History (continued)

Colorado
American Saddlebred
Horse Association

The American Horse was so versatile it was the Calvary’s horse of choice in the Revolutionary War, the War of 1812, and the Mexican War. Two Hundred years later, in 1861, the army again chose to use the American Horse when the North met the South in the Civil War. The American Horse demonstrated incredible endurance and dependability on long marches and under fire.  In fact, both General Robert E. Lee and General Ulysses S. Grant rode American Horses, and so did the entire Confederate command. General Lee’s horse was named Traveler, and General Grant’s horse was named Cincinnati.  After the Civil War, the American Horse became known as the American Saddlebred. The Saddlebred was then used to plow fields, pull the family in a buggy, and most notably, to carry plantation owners across their fields and over long distances in comfort.

Those times the family would gather on Sundays and go into town for Church with their best horses, which were usually Saddlebreds.  As time went on, competitions would break out in town on Sundays and the horse show was born!   

Today the American Saddlebred is still the ultimate show horse, high stepping and elegant. The American Saddlebred is known as the “peacock” of the show ring and carries himself with an attitude that eludes description; some call it class, some call it style, but everyone agrees it is a presence.

In the show ring, American Saddlebreds compete in six divisions:  Five Gaited, Three Gaited, Fine Harness, Park, Pleasure and Western.  Each division has its own look and desired traits; however, they all strive to meet the model of an ideal American Saddlebred.  All divisions of competition are judged on performance, manners, quality, and conformation.

The five gaited horses are typically the headliners of the show ring.  In addition to the conventional gaits, the walk, trot and canter, the five gaited horse is unusual because it has the capacity to learn two additional gaits - the Slow Gait and the Rack.  The slow-gait and the rack both "man-made" gaits. When the horse slow gaits, each foot hits the ground separately in a very controlled and collected fashion. The rack is much faster than the slow gait. The rack is so animated and exciting to watch that you would never believe it is perfectly smooth to ride.  Watch the rider as she racks her horse and you will see that she may bump side to side in rhythm with the horse’s hips, but she does not bounce up and down at all. The way a rider asks the horse to rack is to spread their hands apart and gently sea-saw the bit back and forth in the horse’s mouth.
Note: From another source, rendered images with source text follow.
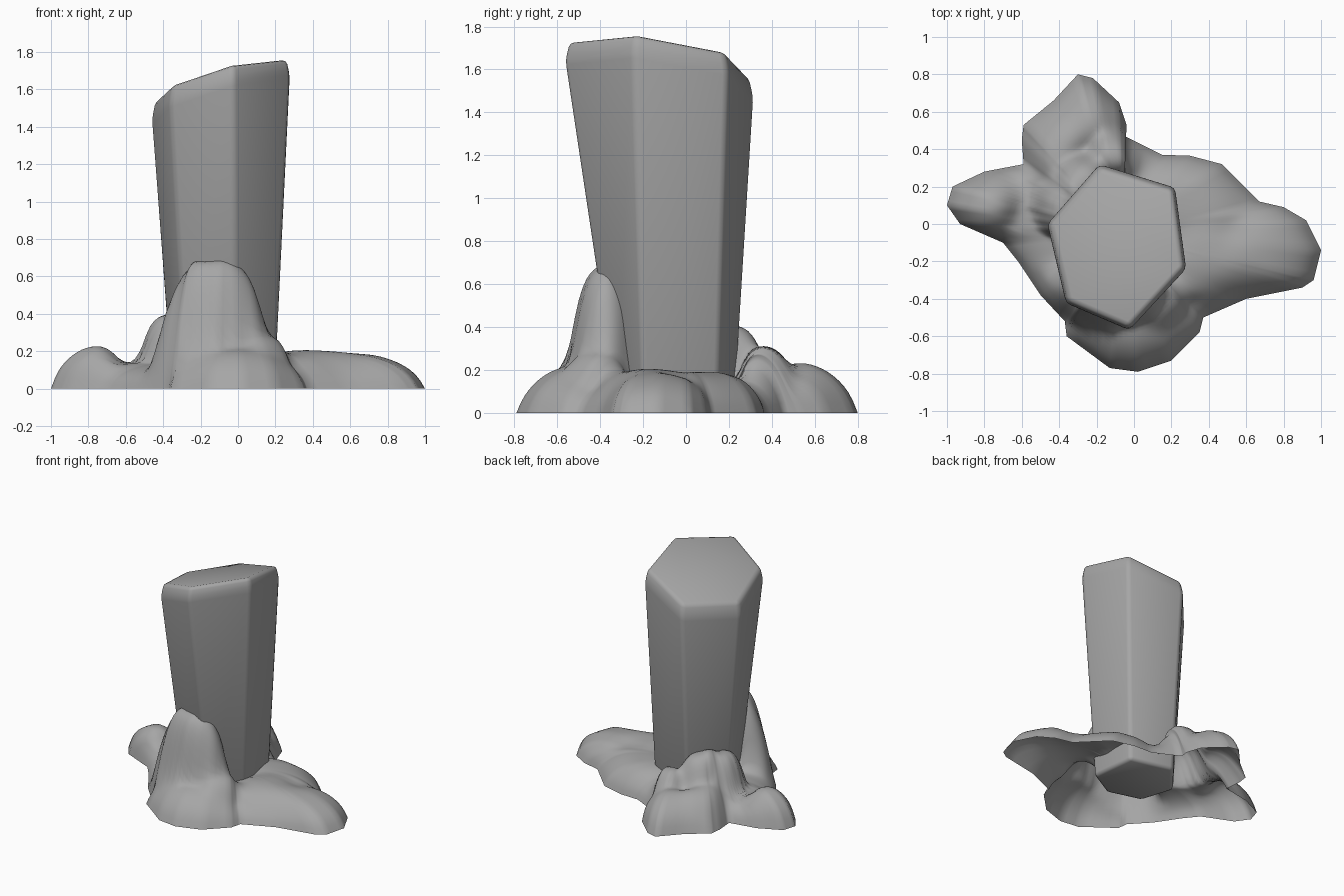
import bpy
import bmesh
import math
from mathutils import Vector

default_cube = bpy.data.objects.get("Cube")
if default_cube:
    bpy.data.objects.remove(default_cube, do_unlink=True)

# Single stone colour
stone = bpy.data.materials.new("grey_stone")
stone.use_nodes = True
stone_colour = (0.38, 0.38, 0.38, 1)
stone.diffuse_color = stone_colour
shader = next(n for n in stone.node_tree.nodes if n.type == "BSDF_PRINCIPLED")
shader.inputs["Base Color"].default_value = stone_colour
shader.inputs["Roughness"].default_value = 0.8


def make_object(name, bm, smooth_angle):
    """Turn a bmesh into a smooth-shaded stone object."""
    mesh = bpy.data.meshes.new(name)
    bm.to_mesh(mesh)
    bm.free()
    mesh.materials.append(stone)
    obj = bpy.data.objects.new(name, mesh)
    bpy.context.collection.objects.link(obj)
    bpy.ops.object.select_all(action="DESELECT")
    obj.select_set(True)
    bpy.context.view_layer.objects.active = obj
    bpy.ops.object.shade_smooth_by_angle(angle=math.radians(smooth_angle))
    return obj


# Leaning six-sided pillar with a slanted, chamfered top and softened edges
def slanted_top(x, y):
    return 1.655 + 0.275 * x - 0.154 * y


foot_corners = [(-.36, 0), (-.28, -.25), (-.02, -.325), (.2, -.2), (.16, .15), (-.17, .23)]
head_corners = [(-.465, 0), (-.365, -.425), (-.025, -.57), (.28, -.24), (.22, .195), (-.185, .32)]
head_centre = Vector((-.09, -.12))
CHAMFER_DROP = 0.09
CHAMFER_SCALE = 0.95

bm = bmesh.new()
foot, shoulder, head = [], [], []
for (fx, fy), corner in zip(foot_corners, head_corners):
    x, y = corner
    foot.append(bm.verts.new((fx, fy, 0.04)))
    shoulder.append(bm.verts.new((x, y, slanted_top(x, y) - CHAMFER_DROP)))
    x, y = head_centre.lerp(corner, CHAMFER_SCALE)
    head.append(bm.verts.new((x, y, slanted_top(x, y))))
bm.faces.new(list(reversed(foot)))
bm.faces.new(head)
for lower, upper in ((foot, shoulder), (shoulder, head)):
    for i in range(len(lower)):
        k = (i + 1) % len(lower)
        bm.faces.new((lower[i], lower[k], upper[k], upper[i]))
bmesh.ops.recalc_face_normals(bm, faces=bm.faces)
bmesh.ops.bevel(bm, geom=list(bm.edges), offset=0.025, segments=2,
                profile=0.5, affect="EDGES")
make_object("stone_pillar", bm, 50)

# Footprint of the rocky base, counter-clockwise from the tip of the +x lobe
footprint = [
    (1, -.14), (.92, .02), (.8, .09), (.67, .12), (.6, .19), (.47, .32),
    (.3, .365), (.15, .37), (-.05, .47), (-.04, .53), (-.08, .65), (-.22, .78),
    (-.3, .8), (-.43, .66), (-.59, .53), (-.6, .45), (-.59, .32), (-.8, .28),
    (-.97, .2), (-1, .1), (-.93, 0), (-.7, -.1), (-.62, -.2), (-.5, -.38),
    (-.37, -.52), (-.36, -.6), (-.13, -.77), (.02, -.79), (.2, -.73),
    (.35, -.58), (.37, -.5), (.6, -.4), (.9, -.34), (.96, -.3),
]

# Rounded mounds: centre x, centre y, radius x, radius y, height
mounds = [
    (-.13, -.375, .3, .175, .7),    # tall front boulder
    (-.31, -.38, .16, .15, .58),    # its shoulder on -x
    (.13, -.42, .17, .16, .3),      # its shoulder on +x
    (.38, -.22, .32, .25, .205),    # ridge at the root of the +x lobe
    (.3, .12, .38, .3, .19),        # back of the +x lobe
    (.82, -.14, .4, .28, .21),      # tip of the +x lobe
    (0, -.58, .38, .27, .24),       # front lobe
    (-.9, .12, .3, .24, .29),       # lobe on -x
    (-.32, .62, .32, .28, .27),     # back lobe
    (-.43, .38, .17, .25, .27),     # ridge up to the pillar
    (-.37, .1, .16, .2, .4),        # bank along the pillar
    (-.27, .22, .16, .17, .41),     # bank behind the pillar
    (-.11, .37, .15, .14, .32),     # knob behind the pillar
]
SKIRT = 0.14


def base_height(x, y, t):
    """Blend the mounds over a low skirt that falls to the ground at t = 1."""
    blend = SKIRT ** 6
    for cx, cy, rx, ry, h in mounds:
        d = math.hypot((x - cx) / rx, (y - cy) / ry)
        if d < 1:
            blend += (h * math.sqrt(1 - d ** 3)) ** 6
    rim = max(0, 1 - t ** 5) ** 0.65
    return rim * blend ** (1 / 6)


# Rocky base: rings from the centre out to the footprint, open underneath
RINGS = 40
SPLITS = 4
centre = Vector((-.06, -.05))
outline = []
for i, point in enumerate(footprint):
    start, end = Vector(point), Vector(footprint[(i + 1) % len(footprint)])
    outline += [start.lerp(end, s / SPLITS) for s in range(SPLITS)]

bm = bmesh.new()
middle = bm.verts.new((*centre, base_height(*centre, 0)))
previous = None
for r in range(1, RINGS + 1):
    t = r / RINGS
    ring = []
    for rim_point in outline:
        x, y = centre.lerp(rim_point, t)
        ring.append(bm.verts.new((x, y, base_height(x, y, t))))
    for j in range(len(ring)):
        k = (j + 1) % len(ring)
        if previous:
            bm.faces.new((previous[j], ring[j], ring[k], previous[k]))
        else:
            bm.faces.new((middle, ring[j], ring[k]))
    previous = ring

# Soften the creases between mounds, keeping the rim on the ground
inner = [v for v in bm.verts if not v.is_boundary]
for step in range(4):
    bmesh.ops.smooth_vert(bm, verts=inner, factor=0.4,
                          use_axis_x=False, use_axis_y=False, use_axis_z=True)
make_object("rocky_base", bm, 80)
Horses competing in the three gaited division are the epitome of beauty, brilliance, elegance, refinement and expression.  The horses perform the walk, park trot and canter in an animated and precise manner.  To accentuate the refinement of the horses in this division, they are shown with a roached mane (a shaved mane) and high set tail. 

The pleasure division has been broken into two sections-Show Pleasure and Country Pleasure.  All horses competing in the pleasure division conform to the typical Saddlebred type.  Manners are emphasized in this division and all horses must perform a true flat walk, an animated show trot and a pleasurable canter.

Horses in the Country Western pleasure division demonstrate the traditional western gaits-flat walk, jog and lope.  Western tack and western attire is required for this division.

The hunter division of the American Saddlebred further showcases the versatility of the breed.  The hunter must give the distinct appearance of being a pleasure to ride and display a pleasurable and relaxed attitude.  Horses may be shown with a braided mane and tail. They are shown at the flat footed walk, trot, extended trot, canter and hand gallop.